Problem details
Your task is to copy each line in the listing that includes the word "crown".

#### Recorded data ####

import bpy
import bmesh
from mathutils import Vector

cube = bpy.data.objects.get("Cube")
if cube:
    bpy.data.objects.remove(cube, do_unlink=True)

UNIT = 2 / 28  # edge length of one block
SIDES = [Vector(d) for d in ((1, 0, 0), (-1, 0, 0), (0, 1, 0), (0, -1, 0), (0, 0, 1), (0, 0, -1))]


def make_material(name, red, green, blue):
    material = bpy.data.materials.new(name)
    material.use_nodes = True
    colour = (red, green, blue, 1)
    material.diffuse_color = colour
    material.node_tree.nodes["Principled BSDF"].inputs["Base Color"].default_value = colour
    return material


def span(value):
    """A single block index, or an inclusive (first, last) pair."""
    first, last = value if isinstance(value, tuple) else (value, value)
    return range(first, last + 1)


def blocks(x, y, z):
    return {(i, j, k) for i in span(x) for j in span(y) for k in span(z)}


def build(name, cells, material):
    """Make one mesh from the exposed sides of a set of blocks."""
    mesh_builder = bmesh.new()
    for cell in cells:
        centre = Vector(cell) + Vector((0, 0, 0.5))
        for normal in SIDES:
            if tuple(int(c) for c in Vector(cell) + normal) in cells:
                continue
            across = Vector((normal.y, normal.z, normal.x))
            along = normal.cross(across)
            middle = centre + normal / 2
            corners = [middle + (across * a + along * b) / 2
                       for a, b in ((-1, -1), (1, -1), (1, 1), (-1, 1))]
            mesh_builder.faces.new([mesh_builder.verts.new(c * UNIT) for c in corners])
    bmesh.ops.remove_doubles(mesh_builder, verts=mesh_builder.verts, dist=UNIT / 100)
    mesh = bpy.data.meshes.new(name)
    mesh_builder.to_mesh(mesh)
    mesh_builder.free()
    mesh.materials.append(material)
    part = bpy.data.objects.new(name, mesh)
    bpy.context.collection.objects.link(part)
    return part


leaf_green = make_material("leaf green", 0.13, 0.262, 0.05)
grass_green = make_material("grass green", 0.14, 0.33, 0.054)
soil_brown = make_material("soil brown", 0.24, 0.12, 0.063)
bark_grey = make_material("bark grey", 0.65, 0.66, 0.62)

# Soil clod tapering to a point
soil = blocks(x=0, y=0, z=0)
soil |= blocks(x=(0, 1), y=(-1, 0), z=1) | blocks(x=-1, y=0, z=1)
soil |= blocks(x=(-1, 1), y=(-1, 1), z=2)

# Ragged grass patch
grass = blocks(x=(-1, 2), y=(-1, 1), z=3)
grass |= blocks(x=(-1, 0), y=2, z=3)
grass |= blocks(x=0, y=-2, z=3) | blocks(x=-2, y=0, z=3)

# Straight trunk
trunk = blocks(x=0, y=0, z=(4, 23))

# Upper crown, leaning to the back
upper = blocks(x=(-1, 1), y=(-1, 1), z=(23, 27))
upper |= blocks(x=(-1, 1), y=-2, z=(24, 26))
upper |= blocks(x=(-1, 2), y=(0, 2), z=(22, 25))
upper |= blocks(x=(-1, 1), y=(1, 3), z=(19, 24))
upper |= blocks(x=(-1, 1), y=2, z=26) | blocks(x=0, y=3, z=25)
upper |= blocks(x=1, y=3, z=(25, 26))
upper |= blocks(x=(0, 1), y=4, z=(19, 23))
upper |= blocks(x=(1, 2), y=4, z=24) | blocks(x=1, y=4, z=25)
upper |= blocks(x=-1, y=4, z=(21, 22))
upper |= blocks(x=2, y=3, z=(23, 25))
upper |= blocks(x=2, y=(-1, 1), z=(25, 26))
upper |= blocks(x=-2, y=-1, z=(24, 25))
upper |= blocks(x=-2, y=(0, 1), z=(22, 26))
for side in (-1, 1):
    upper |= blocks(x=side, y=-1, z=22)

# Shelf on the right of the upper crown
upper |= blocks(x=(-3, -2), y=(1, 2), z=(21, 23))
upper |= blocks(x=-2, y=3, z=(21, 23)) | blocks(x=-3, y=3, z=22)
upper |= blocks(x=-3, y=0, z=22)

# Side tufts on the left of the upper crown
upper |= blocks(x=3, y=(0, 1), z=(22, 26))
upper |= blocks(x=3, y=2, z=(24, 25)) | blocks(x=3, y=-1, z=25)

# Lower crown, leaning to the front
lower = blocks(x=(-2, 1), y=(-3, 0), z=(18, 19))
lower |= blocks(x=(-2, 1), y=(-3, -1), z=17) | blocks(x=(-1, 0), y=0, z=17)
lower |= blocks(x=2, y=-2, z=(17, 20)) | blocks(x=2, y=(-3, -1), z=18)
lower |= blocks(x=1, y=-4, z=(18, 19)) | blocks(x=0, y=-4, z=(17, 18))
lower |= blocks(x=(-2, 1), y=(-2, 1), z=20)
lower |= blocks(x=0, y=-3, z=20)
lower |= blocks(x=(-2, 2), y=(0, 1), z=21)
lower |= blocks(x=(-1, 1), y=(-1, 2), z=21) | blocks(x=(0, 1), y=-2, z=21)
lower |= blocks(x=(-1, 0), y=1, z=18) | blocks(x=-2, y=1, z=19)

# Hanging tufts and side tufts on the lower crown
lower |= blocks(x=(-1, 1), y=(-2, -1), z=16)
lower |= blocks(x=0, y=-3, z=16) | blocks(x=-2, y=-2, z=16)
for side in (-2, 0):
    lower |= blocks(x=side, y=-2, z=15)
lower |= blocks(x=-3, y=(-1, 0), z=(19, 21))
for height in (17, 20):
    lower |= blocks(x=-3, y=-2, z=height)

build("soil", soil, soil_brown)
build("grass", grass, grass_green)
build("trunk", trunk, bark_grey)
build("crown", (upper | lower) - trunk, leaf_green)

####

Task result
# Upper crown, leaning to the back
# Shelf on the right of the upper crown
# Side tufts on the left of the upper crown
# Lower crown, leaning to the front
# Hanging tufts and side tufts on the lower crown
build("crown", (upper | lower) - trunk, leaf_green)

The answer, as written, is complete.